Note each line of the listing that contains the string "append", and copy it.

▸ INPUT DATA:

......

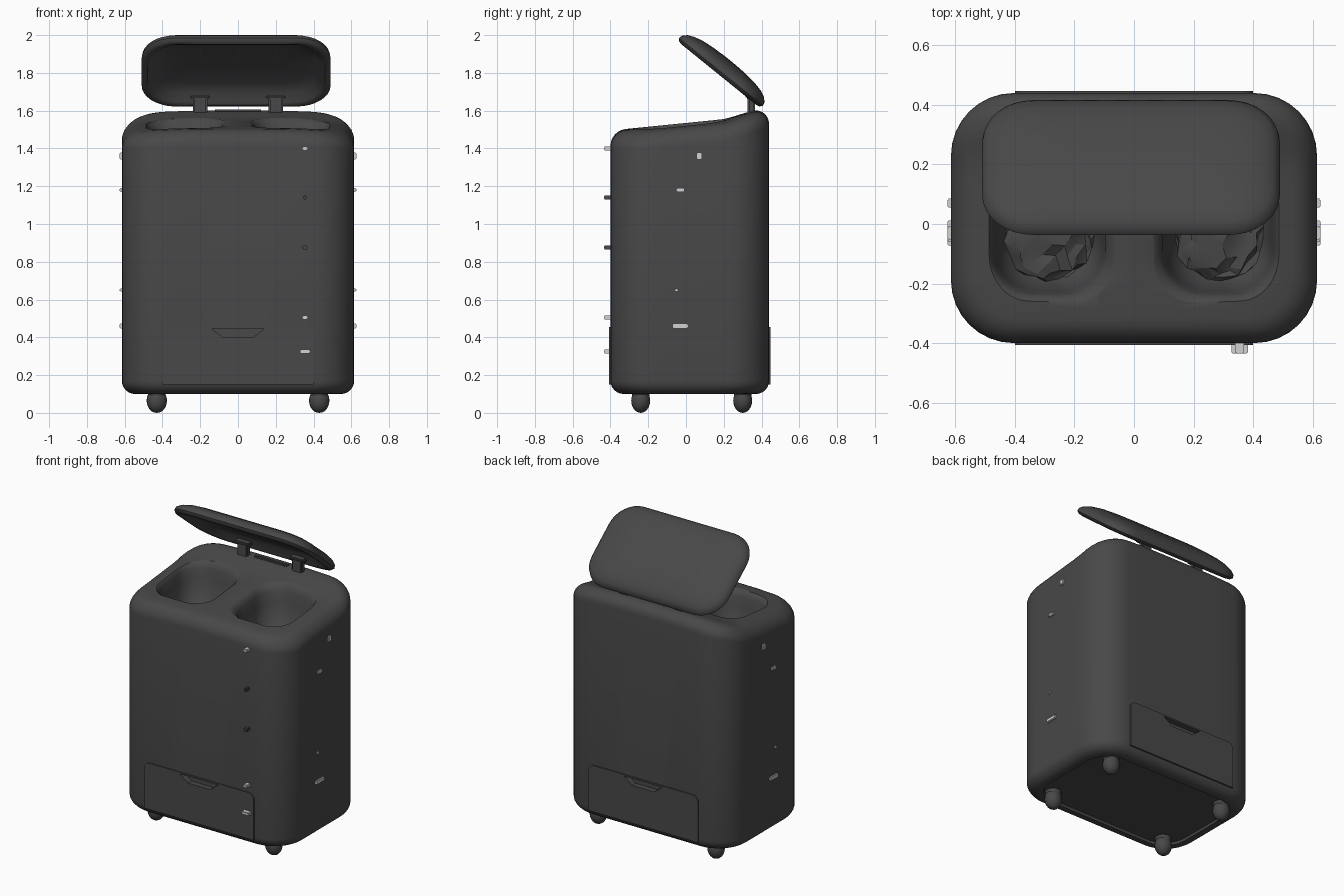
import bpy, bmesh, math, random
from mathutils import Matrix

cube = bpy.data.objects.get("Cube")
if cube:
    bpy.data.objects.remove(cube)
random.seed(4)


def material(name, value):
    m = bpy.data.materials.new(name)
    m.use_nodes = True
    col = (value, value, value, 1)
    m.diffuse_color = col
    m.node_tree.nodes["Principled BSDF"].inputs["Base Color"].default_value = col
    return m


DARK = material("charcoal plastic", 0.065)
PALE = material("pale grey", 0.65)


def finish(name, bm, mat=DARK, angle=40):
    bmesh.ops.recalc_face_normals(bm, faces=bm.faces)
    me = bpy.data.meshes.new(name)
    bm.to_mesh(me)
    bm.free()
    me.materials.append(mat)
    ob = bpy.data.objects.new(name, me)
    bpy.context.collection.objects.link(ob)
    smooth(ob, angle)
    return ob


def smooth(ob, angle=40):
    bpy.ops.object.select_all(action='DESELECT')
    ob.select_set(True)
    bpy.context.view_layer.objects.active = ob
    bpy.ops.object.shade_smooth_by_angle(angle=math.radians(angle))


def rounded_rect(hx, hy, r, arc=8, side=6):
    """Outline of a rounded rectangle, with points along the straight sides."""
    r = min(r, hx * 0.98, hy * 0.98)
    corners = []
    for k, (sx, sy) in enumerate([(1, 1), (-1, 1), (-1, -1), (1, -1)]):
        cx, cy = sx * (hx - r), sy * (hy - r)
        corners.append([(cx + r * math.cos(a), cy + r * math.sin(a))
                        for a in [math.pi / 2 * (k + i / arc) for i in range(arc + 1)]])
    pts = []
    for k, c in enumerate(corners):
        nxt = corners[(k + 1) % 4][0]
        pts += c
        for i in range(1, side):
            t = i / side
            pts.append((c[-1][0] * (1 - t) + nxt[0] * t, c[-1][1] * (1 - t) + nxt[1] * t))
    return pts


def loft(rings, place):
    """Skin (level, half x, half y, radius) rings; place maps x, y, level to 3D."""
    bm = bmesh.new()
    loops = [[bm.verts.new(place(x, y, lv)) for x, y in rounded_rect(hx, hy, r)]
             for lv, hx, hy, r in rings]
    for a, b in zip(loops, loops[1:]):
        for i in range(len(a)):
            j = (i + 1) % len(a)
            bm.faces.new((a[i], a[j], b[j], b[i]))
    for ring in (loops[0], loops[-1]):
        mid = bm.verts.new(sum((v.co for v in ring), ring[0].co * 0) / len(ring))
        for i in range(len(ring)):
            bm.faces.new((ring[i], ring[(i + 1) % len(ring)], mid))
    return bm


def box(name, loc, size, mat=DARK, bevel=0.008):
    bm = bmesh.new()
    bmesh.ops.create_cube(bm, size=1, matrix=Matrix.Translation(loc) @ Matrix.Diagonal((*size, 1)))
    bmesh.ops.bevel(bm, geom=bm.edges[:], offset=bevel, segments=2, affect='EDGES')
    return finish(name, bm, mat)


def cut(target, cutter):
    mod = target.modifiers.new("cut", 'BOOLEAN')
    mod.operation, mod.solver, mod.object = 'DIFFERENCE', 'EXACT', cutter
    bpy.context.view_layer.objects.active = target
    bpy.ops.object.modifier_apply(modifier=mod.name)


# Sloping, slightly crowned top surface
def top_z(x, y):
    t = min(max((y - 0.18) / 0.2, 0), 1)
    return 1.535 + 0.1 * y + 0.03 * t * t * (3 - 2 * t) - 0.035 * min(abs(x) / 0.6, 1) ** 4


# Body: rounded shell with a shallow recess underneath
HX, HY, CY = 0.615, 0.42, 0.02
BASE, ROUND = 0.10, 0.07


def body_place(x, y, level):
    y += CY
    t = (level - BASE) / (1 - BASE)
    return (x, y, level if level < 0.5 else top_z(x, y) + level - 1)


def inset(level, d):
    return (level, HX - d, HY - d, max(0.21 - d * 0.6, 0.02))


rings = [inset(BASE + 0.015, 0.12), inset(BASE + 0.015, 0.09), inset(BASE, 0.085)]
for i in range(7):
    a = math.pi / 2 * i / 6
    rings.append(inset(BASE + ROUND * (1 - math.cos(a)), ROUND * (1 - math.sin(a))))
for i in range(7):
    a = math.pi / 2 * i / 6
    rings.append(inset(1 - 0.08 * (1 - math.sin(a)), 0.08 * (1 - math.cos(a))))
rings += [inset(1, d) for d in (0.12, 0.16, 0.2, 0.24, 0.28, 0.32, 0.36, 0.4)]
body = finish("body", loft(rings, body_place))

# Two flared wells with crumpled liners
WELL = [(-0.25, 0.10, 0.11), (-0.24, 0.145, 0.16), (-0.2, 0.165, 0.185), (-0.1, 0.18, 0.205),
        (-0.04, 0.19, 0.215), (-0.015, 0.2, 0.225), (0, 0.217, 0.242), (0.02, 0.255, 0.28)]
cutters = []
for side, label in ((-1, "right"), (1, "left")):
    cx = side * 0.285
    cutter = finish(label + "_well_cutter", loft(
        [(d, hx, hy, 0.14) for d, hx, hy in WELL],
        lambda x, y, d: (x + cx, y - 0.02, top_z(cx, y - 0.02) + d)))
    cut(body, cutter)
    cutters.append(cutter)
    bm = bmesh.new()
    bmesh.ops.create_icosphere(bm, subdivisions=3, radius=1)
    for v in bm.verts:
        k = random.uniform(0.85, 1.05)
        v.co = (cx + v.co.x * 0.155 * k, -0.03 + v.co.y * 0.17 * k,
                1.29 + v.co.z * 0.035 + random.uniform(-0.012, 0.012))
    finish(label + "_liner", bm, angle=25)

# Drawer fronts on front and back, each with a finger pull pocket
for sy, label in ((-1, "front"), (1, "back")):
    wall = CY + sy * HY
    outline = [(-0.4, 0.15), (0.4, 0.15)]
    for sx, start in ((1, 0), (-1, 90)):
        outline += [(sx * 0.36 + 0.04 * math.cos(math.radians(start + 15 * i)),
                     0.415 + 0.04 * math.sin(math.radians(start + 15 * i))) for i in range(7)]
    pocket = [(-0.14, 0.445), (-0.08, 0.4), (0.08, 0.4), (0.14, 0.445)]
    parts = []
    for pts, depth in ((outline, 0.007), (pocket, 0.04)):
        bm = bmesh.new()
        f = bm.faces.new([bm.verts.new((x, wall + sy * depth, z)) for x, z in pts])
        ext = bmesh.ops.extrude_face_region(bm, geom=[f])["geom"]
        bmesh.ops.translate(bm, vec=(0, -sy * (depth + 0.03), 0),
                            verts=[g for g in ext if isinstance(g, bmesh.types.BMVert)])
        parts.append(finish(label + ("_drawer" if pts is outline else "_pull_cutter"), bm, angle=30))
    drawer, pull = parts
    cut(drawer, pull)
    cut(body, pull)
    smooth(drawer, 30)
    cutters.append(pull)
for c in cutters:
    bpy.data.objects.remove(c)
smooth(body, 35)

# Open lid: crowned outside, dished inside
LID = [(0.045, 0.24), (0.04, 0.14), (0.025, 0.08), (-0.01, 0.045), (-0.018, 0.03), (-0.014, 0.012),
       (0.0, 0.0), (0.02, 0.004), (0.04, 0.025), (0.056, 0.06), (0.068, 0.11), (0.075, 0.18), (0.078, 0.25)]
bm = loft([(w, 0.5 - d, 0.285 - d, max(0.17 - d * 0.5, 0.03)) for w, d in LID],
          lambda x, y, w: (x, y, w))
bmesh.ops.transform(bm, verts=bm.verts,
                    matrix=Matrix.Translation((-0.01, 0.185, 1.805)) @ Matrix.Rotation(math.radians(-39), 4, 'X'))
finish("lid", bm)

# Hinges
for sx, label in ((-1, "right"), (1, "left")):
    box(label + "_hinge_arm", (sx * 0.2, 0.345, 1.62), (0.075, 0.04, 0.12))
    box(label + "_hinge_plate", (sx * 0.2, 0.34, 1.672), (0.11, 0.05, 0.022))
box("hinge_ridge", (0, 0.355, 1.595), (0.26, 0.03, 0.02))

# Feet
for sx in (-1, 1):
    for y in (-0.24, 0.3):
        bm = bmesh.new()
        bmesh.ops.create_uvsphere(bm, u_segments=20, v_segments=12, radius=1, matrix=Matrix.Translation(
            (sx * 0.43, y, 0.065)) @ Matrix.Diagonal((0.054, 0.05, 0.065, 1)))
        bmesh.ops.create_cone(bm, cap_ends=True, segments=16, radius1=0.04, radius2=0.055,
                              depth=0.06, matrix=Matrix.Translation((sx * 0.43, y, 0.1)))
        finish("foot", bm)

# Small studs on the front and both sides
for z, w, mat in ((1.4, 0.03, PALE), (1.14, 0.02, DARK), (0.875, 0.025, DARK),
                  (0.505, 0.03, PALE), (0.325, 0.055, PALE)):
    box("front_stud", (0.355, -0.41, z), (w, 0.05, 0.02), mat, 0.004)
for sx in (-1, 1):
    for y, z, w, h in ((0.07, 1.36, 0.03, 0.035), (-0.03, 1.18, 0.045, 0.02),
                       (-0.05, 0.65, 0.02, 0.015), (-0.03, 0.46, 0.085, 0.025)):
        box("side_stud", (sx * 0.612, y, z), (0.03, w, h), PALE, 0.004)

......

▸ TASK RESULT:
    me.materials.append(mat)
        corners.append([(cx + r * math.cos(a), cy + r * math.sin(a))
            pts.append((c[-1][0] * (1 - t) + nxt[0] * t, c[-1][1] * (1 - t) + nxt[1] * t))
    rings.append(inset(BASE + ROUND * (1 - math.cos(a)), ROUND * (1 - math.sin(a))))
    rings.append(inset(1 - 0.08 * (1 - math.sin(a)), 0.08 * (1 - math.cos(a))))
    cutters.append(cutter)
        parts.append(finish(label + ("_drawer" if pts is outline else "_pull_cutter"), bm, angle=30))
    cutters.append(pull)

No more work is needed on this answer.